When I first heard of yuzu, it was in the form of some not-so-pleasant cough drops.  The second time I heard of yuzu, it was in an even worse yogurt concoction.  As a result, I stayed away from yuzu for a long time and that's a shame!  As it turns out yuzu is a delicious citrus that can easily take the place of lemon in most dishes.  Kind of a cross between a lemon and a grapefruit but sweeter, yuzu is what gives ponzu sauce its zip.  You can also find candied yuzu peels in the yuzu sodas popular in Japanese cafes and one of my favorite drinks to indulge in.  Right now you can buy big bags of yuzu for cheap at the farmer's market in Japan, making it a delicious treat.

How to Prepare
Look for fruit that has a firm rind but slightly gives when pressed on.  It should also be very fragrant and be free of large, black blemishes.  Just like any citrus, you just cut it open and squeeze out the juice.  You'll find that yuzu tends to have more pith and less juice than lemon.  The zest is also great for flavoring dishes.

Easy Yuzu Recipe
I remember as a little kid receiving a copy of Felicity's Cookbook (remember the American Girl dolls that were all the rage?) and the first thing I made from it was the syllabub.  Syllabubs were all the rage in England and its colonies before the advent of ice cream.  Now what makes a syllabub different from a mousse I have no idea but syllabub is a fun word to say so I'm sticking with it. 

Yuzu Syllabub

Serves 4
Time: About 10 minutes 

  • grated rind and juice of 2 yuzu
  • 4 tablespoons sweet white wine 甘口ホワイトワイン
  • 6 tablespoons superfine sugar 上白糖
  • 300 ml heavy cream 生クリーム
1. Warm the sugar, juices and zest gently until the sugar is completely dissolved. Allow to cool slightly.
2. Add the wine to the yuzu mix and let sit for one hour.
3. Whip the cream to soft peaks.
Tip: To make your life easier, place a metal bowl in the freezer until time to whip the cream.  The cold bowl makes whipping much faster. 4. Fold in the wine mixture. 4. Pour into glasses and chill well. 5. Serve decorated with freshly grated yuzu rind.
6. Finished!
One of the easiest desserts you'll ever make and so delicious!


This blog originally started on another site as a way to share cooking ideas with Japanese ingredients.
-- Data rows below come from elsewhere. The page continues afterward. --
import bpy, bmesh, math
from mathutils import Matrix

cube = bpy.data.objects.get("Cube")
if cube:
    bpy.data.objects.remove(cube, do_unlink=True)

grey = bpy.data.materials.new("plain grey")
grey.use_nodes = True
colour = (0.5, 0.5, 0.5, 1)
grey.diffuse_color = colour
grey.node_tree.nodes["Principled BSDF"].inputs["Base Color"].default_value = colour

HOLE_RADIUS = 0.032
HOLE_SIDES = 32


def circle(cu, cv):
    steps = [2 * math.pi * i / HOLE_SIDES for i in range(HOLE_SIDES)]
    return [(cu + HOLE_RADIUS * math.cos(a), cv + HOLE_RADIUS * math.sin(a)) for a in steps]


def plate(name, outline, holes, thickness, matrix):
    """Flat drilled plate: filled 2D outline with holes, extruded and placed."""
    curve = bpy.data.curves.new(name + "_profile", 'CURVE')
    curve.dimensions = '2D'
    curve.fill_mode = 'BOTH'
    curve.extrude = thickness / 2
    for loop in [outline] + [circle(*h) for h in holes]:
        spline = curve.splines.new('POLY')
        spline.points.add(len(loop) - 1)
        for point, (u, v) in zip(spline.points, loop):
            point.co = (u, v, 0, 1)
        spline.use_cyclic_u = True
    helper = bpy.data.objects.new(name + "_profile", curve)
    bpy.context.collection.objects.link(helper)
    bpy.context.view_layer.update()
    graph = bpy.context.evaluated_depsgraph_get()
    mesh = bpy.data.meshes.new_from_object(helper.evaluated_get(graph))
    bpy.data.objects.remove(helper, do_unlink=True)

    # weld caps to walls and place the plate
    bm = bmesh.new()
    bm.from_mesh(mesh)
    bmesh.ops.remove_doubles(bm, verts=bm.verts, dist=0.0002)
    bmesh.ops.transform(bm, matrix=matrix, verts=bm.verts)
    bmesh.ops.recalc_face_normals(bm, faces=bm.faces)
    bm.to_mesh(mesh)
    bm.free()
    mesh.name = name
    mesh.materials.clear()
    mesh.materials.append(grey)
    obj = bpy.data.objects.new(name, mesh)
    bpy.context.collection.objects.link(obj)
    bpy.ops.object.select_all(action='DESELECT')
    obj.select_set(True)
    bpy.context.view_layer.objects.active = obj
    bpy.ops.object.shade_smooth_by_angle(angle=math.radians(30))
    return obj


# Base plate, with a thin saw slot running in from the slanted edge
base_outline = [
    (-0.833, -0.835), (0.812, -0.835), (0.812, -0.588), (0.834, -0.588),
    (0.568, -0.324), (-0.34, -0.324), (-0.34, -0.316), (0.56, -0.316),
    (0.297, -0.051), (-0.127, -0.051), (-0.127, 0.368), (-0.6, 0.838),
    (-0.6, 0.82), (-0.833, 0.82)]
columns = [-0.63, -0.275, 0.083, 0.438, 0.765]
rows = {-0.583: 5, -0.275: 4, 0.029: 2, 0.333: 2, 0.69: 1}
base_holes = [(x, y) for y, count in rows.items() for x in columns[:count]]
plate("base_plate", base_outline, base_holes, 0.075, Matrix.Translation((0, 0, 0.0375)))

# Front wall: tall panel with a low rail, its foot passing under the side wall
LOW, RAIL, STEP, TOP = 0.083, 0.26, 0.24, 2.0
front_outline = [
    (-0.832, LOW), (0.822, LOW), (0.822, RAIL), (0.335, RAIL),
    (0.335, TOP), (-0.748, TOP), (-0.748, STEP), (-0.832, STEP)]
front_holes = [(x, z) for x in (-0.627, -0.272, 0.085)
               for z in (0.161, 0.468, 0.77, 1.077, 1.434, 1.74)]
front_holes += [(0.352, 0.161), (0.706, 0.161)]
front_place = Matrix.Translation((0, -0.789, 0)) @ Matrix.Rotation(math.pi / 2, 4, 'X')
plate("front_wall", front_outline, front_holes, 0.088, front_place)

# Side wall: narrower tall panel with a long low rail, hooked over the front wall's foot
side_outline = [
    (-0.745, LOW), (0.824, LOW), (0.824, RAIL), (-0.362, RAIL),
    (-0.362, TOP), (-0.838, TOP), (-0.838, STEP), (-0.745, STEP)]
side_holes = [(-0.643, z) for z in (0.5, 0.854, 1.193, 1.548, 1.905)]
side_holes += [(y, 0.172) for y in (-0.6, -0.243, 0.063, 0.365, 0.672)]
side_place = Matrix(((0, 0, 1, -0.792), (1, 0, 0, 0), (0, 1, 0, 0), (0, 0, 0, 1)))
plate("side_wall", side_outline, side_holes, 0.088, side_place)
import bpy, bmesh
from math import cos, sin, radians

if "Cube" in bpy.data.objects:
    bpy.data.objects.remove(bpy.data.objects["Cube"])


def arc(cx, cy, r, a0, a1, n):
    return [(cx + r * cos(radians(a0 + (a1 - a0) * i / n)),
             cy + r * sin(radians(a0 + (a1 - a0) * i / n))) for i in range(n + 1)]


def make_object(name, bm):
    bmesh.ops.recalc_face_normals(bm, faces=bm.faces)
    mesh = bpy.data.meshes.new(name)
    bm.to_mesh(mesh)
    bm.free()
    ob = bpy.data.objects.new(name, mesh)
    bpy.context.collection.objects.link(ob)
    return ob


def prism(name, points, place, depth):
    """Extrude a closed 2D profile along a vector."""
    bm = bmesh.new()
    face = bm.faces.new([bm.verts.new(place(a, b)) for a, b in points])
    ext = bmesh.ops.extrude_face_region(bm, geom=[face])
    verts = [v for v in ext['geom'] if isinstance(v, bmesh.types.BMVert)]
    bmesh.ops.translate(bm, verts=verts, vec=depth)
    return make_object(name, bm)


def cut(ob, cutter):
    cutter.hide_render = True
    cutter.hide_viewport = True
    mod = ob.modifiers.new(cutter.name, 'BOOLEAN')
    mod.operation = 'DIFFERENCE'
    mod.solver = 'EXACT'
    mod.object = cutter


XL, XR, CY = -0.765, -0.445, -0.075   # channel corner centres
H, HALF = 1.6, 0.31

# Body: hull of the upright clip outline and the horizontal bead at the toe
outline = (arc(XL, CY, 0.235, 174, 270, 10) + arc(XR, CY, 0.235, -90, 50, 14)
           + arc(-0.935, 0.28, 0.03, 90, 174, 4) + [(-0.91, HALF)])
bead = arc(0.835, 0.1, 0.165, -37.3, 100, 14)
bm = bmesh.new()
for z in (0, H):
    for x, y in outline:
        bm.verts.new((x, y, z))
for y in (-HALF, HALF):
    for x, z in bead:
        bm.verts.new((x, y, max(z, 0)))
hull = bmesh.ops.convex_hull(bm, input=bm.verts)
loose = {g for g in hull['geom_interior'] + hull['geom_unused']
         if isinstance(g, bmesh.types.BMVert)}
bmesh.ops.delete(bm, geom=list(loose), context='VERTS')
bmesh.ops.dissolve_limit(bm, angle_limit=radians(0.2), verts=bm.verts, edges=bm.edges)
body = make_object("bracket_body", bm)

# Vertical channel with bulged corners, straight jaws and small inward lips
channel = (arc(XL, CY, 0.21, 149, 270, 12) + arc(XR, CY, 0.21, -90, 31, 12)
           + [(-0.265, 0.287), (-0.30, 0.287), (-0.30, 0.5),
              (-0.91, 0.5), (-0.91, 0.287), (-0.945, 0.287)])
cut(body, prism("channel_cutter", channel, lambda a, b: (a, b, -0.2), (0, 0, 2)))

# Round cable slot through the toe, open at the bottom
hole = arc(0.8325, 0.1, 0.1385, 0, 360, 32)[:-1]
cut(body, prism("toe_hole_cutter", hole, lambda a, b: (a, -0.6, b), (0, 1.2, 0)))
The thread became increasingly popular and I realized once I left my work in Japan I would no longer have it as a venue to post in! So now I'm sharing my recipes with the rest of the internet. I hope you enjoy :)